> Your task
In the entries below, find each line bearing the string "enumerate" and copy it.
[[ Extracted data, beginning ]]
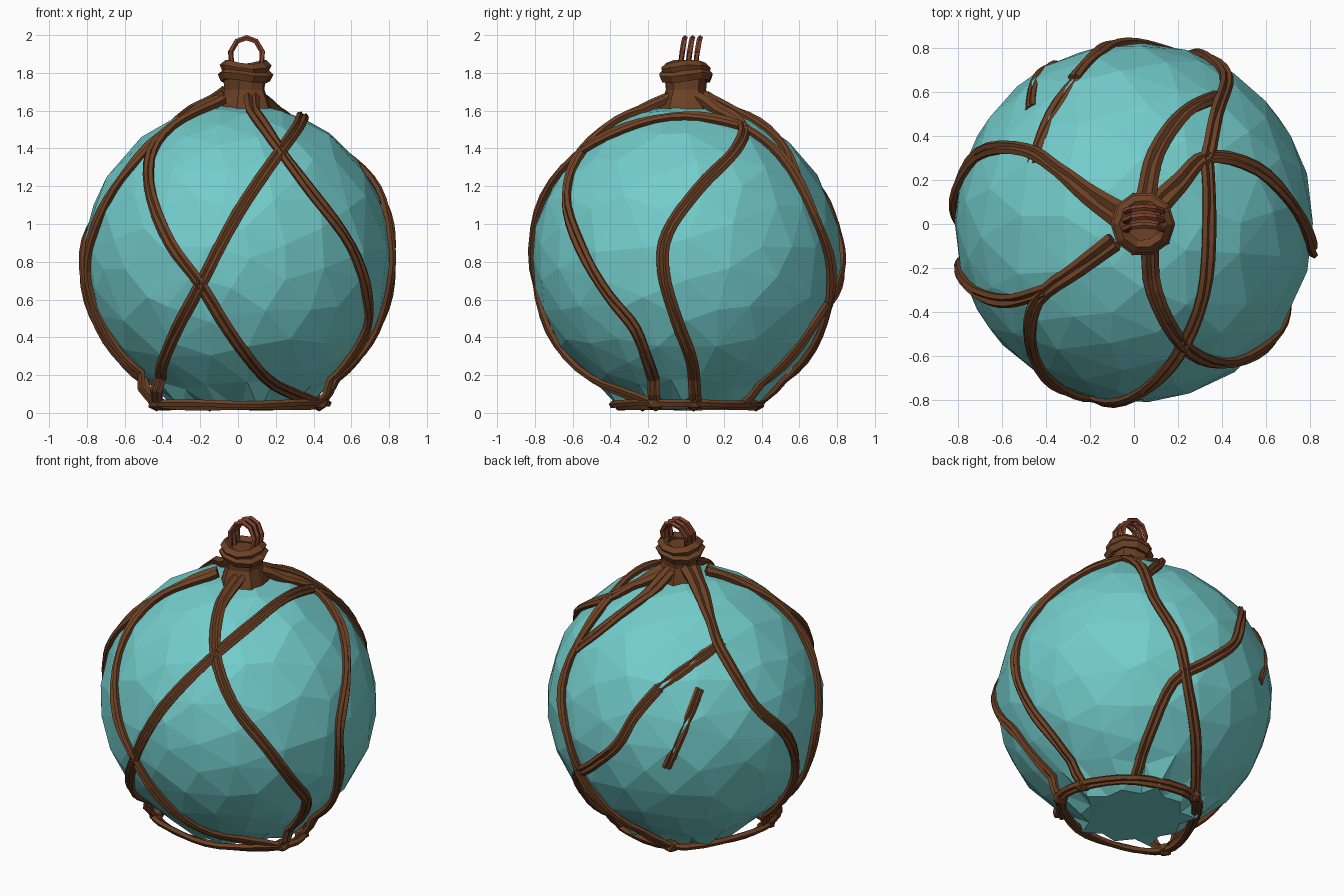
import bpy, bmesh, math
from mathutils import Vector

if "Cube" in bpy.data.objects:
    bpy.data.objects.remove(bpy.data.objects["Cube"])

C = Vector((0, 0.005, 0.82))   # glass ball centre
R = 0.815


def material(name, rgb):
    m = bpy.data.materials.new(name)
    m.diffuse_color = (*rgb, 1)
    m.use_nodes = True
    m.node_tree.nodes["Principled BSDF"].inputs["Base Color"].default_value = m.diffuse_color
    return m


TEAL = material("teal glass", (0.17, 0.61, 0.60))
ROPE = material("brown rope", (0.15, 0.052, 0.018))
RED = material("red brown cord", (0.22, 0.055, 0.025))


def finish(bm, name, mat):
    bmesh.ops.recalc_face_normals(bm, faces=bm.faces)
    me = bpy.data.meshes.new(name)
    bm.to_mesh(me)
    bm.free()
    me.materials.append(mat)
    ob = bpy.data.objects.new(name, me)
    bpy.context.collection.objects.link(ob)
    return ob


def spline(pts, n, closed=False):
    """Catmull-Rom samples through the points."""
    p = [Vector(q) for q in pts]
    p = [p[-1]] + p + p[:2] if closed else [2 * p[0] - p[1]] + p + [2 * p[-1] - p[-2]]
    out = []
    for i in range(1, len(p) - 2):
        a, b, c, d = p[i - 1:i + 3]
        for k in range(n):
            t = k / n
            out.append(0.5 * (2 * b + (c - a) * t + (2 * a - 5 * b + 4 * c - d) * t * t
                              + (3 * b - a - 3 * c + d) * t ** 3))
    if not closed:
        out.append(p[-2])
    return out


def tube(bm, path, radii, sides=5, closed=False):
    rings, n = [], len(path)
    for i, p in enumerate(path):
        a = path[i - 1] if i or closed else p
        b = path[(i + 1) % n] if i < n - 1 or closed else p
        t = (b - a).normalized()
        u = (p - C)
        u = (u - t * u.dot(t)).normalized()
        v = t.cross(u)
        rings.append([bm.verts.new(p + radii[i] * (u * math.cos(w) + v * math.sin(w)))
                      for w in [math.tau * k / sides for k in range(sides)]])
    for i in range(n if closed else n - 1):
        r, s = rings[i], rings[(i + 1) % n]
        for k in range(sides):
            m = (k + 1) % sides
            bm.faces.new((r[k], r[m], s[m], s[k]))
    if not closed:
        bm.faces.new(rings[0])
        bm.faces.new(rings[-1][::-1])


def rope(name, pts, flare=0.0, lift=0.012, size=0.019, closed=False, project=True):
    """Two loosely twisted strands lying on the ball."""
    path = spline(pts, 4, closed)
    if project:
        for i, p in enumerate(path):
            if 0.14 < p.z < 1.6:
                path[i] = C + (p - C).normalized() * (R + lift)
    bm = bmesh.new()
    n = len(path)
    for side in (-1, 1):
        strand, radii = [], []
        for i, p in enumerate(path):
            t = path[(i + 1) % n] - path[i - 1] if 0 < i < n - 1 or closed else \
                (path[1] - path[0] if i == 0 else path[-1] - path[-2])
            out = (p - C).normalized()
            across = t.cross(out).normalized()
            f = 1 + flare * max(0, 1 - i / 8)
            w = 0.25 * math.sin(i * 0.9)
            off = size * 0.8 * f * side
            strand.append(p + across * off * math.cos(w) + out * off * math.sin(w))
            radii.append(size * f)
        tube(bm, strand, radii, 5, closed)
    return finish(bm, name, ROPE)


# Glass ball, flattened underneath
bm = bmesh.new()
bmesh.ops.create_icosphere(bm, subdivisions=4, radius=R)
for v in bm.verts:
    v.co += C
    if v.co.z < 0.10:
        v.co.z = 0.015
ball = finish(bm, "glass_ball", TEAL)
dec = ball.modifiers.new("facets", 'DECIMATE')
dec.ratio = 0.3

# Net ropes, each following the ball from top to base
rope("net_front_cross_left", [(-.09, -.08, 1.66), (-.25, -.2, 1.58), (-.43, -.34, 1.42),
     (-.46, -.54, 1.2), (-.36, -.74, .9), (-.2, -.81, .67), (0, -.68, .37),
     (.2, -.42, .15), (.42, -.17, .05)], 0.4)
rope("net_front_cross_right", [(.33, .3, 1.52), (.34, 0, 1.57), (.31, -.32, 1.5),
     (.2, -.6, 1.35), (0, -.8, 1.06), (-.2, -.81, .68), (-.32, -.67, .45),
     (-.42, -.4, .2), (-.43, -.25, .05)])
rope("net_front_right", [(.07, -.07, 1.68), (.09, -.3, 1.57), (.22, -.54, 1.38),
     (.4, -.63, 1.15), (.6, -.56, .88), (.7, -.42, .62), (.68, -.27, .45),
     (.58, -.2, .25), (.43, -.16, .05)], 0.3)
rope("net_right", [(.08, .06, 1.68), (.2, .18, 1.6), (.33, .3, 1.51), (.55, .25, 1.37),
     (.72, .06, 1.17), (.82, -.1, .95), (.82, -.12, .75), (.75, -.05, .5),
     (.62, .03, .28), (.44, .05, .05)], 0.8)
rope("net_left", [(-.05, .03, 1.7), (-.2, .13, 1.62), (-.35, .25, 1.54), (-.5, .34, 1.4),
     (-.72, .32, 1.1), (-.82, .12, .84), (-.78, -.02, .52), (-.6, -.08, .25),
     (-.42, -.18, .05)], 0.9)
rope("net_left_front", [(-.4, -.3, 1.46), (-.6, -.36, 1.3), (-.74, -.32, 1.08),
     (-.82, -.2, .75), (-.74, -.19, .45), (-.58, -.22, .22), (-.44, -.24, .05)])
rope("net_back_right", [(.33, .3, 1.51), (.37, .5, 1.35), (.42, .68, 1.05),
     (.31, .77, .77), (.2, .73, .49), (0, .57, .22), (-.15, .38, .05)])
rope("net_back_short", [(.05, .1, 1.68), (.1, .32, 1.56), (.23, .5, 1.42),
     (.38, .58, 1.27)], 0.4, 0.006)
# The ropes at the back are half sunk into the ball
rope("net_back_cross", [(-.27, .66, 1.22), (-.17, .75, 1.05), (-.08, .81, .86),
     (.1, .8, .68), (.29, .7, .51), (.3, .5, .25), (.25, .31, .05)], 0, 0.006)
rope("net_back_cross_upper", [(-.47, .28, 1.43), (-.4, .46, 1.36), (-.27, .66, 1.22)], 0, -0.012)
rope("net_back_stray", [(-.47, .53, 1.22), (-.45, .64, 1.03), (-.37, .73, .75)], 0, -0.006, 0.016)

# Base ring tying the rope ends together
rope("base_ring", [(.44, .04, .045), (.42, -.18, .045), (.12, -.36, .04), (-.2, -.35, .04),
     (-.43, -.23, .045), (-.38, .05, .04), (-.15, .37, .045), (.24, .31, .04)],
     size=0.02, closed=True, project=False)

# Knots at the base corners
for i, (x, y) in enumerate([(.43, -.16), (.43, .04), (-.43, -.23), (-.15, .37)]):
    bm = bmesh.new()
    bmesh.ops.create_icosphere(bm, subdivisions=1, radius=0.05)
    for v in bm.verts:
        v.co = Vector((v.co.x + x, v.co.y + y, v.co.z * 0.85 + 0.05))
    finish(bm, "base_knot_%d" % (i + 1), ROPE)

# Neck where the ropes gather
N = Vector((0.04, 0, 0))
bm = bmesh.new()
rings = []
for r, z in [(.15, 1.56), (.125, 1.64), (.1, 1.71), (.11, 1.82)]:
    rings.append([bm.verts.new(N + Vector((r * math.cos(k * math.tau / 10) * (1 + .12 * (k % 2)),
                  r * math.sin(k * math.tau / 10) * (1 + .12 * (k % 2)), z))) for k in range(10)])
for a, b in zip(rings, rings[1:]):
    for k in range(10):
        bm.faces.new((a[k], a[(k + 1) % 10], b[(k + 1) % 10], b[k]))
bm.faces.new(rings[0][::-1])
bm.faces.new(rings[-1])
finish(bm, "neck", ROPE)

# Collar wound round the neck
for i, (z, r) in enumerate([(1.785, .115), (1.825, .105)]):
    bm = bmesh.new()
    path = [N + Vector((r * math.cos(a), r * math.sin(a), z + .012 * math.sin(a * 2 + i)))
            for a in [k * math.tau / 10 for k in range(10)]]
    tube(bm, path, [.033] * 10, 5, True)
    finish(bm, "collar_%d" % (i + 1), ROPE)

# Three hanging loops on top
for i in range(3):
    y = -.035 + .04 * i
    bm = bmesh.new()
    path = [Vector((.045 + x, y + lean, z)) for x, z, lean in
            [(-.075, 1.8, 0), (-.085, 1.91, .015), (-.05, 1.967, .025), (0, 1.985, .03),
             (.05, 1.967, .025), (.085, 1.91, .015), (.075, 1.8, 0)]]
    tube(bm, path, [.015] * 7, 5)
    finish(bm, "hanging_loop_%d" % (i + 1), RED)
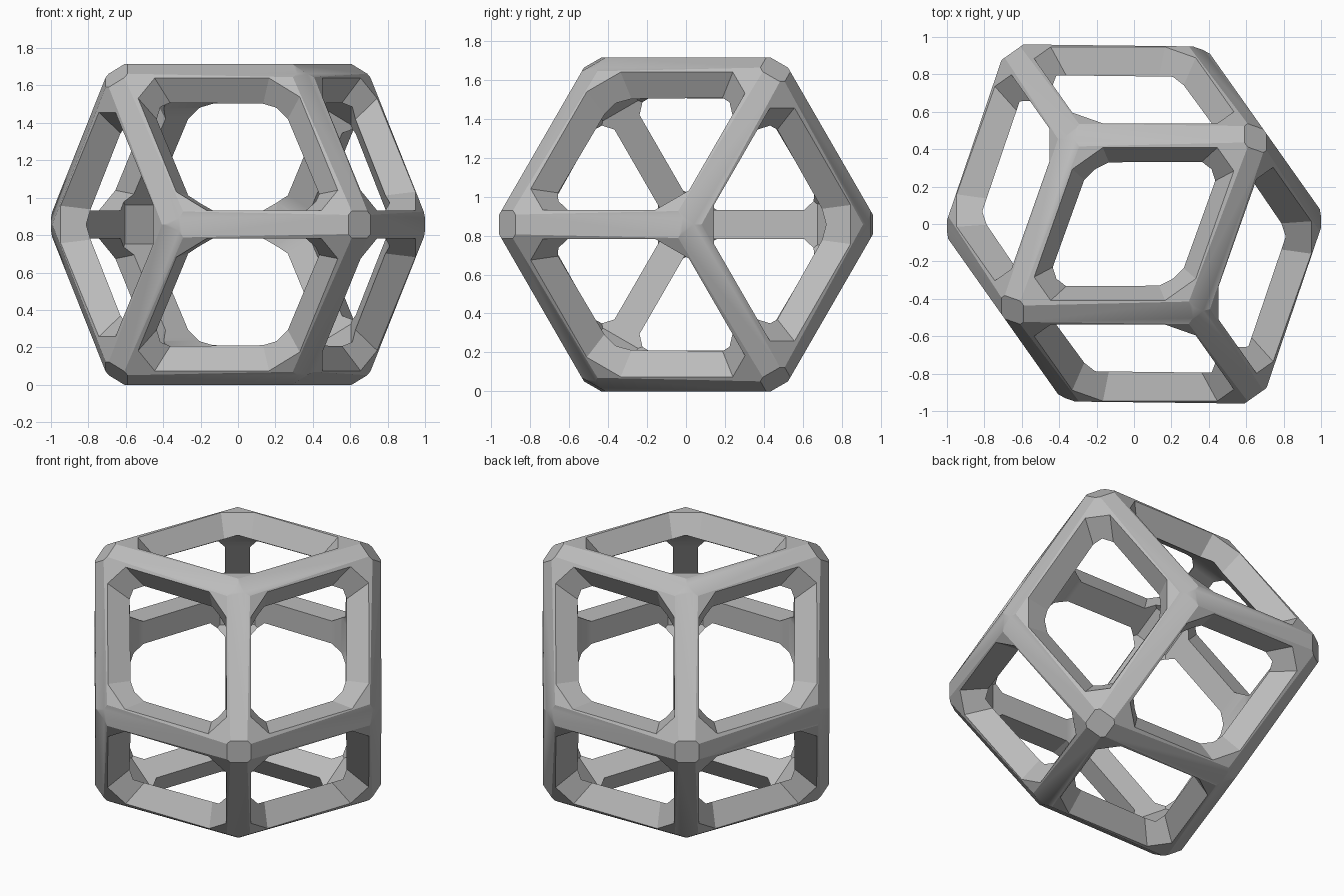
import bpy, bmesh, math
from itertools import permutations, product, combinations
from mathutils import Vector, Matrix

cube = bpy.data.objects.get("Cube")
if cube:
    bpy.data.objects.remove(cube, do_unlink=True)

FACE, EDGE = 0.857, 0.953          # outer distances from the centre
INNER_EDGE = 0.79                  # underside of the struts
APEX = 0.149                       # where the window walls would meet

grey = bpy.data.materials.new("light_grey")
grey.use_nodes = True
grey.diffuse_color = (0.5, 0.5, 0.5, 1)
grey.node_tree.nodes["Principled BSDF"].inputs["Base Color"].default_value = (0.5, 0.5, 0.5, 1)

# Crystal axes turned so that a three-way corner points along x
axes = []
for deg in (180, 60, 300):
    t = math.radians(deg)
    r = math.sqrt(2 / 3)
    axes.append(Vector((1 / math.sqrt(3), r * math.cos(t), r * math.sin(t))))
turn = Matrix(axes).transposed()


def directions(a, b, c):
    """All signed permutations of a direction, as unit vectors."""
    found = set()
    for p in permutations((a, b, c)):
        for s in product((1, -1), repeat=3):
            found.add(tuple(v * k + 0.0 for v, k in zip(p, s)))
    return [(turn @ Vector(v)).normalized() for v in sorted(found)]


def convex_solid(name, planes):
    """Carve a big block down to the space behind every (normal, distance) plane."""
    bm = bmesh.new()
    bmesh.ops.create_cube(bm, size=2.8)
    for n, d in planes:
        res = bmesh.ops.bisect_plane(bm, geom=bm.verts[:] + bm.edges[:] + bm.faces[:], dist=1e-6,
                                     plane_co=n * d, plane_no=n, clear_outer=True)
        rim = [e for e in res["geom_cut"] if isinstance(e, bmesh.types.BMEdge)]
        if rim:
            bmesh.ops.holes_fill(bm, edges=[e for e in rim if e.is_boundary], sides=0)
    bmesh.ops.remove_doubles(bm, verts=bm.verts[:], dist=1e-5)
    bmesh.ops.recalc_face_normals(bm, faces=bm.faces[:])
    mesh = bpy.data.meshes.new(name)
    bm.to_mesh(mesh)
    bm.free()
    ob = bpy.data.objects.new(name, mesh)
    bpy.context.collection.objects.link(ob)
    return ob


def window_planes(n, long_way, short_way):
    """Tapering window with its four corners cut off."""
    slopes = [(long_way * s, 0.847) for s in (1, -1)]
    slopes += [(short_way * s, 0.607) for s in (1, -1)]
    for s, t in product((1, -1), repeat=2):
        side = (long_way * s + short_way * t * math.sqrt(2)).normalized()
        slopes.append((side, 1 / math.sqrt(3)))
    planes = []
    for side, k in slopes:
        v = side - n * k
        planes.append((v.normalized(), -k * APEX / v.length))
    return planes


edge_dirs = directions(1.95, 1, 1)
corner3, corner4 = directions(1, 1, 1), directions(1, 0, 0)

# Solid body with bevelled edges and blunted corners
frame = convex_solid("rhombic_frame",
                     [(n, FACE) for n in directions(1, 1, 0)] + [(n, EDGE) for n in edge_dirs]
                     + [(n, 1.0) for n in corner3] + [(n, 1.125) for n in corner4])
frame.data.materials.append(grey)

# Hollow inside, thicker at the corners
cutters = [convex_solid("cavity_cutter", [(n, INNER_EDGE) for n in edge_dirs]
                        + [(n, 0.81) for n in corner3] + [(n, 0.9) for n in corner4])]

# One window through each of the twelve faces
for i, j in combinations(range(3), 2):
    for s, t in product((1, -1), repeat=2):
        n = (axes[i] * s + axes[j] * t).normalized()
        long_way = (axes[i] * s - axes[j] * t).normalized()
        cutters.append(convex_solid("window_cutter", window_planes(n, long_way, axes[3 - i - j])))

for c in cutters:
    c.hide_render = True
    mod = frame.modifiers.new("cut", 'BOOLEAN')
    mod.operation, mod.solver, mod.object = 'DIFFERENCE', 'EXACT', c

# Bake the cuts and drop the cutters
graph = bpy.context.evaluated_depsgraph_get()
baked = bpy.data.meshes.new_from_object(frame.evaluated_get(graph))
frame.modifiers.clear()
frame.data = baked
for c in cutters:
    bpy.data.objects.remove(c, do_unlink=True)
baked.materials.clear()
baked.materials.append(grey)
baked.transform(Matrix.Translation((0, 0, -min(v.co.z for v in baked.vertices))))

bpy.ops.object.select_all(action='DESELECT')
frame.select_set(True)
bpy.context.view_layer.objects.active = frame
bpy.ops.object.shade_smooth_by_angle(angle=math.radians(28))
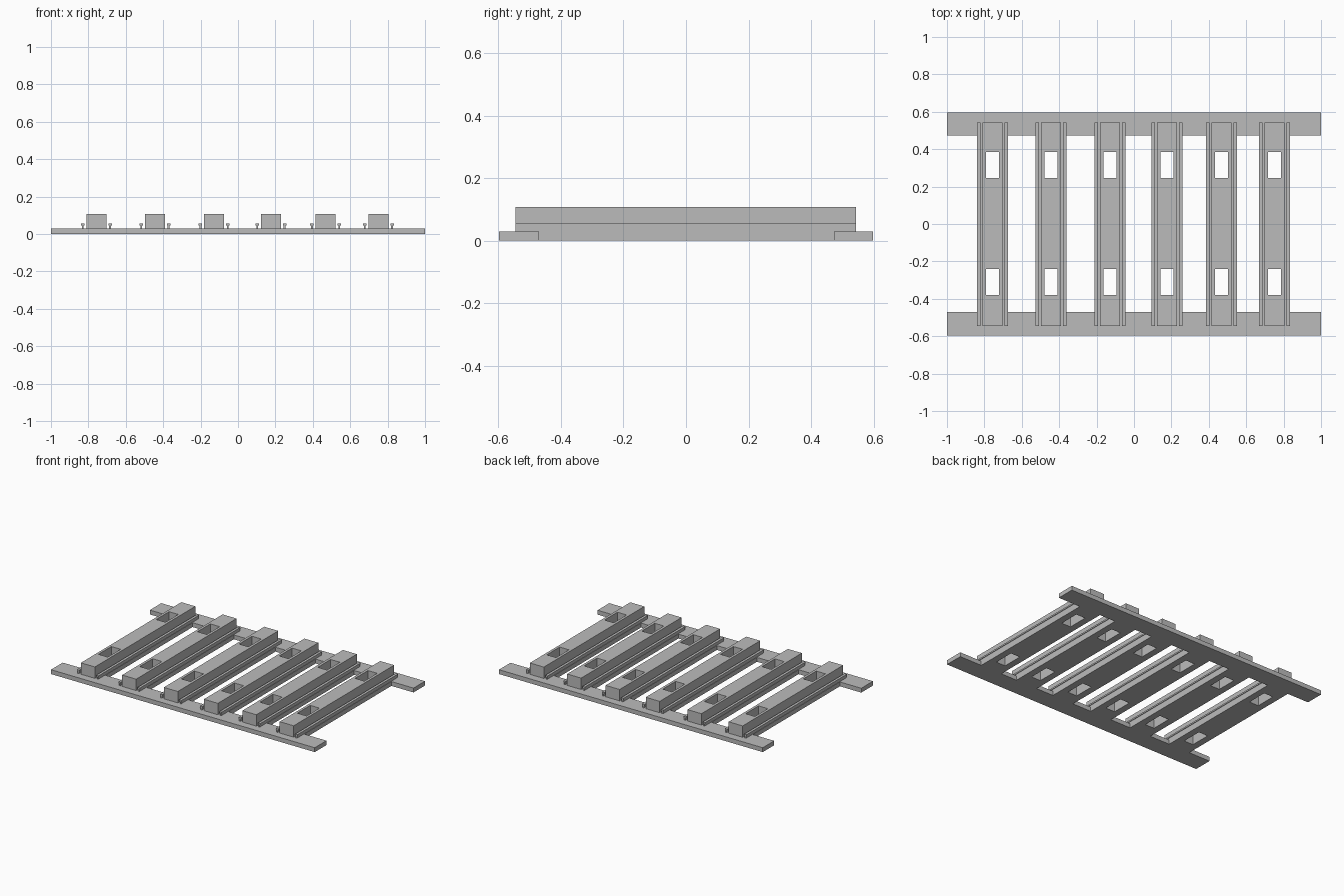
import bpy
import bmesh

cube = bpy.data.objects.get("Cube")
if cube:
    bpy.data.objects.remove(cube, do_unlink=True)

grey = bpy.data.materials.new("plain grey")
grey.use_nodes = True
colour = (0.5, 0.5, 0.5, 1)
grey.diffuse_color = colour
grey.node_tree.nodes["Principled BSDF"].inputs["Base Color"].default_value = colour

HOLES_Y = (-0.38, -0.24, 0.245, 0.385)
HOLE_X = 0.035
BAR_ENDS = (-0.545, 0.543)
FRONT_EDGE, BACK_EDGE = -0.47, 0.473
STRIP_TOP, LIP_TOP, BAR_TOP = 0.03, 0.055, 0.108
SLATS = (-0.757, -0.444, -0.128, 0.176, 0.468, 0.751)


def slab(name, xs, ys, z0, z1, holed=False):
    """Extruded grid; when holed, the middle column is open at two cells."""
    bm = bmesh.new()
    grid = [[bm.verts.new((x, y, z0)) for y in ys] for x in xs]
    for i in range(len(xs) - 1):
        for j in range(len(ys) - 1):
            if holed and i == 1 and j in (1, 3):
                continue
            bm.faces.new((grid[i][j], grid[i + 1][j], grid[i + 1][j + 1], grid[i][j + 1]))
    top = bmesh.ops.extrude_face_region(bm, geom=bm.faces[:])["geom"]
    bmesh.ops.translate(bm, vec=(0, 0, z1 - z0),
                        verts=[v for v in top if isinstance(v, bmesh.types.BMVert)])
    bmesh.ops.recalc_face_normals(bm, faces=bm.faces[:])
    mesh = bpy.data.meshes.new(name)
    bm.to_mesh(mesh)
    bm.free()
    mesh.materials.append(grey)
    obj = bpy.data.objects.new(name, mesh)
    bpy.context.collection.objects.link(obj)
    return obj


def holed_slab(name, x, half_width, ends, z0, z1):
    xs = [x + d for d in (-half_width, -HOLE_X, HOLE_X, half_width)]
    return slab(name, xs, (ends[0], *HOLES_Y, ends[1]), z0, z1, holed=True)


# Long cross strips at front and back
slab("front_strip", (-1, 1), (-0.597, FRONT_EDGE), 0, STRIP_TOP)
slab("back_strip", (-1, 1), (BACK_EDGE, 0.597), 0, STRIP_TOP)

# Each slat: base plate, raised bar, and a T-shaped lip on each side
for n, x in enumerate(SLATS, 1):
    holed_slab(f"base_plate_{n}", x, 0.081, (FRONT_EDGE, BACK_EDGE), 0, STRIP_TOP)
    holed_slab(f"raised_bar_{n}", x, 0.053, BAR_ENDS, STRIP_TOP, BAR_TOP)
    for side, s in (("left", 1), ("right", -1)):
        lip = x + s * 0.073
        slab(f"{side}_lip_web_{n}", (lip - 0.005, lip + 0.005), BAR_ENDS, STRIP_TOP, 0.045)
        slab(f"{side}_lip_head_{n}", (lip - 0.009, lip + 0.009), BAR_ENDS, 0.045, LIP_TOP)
[[ Extracted data, end ]]
> Worked solution
    for i, p in enumerate(path):
        for i, p in enumerate(path):
        for i, p in enumerate(path):
for i, (x, y) in enumerate([(.43, -.16), (.43, .04), (-.43, -.23), (-.15, .37)]):
for i, (z, r) in enumerate([(1.785, .115), (1.825, .105)]):
for n, x in enumerate(SLATS, 1):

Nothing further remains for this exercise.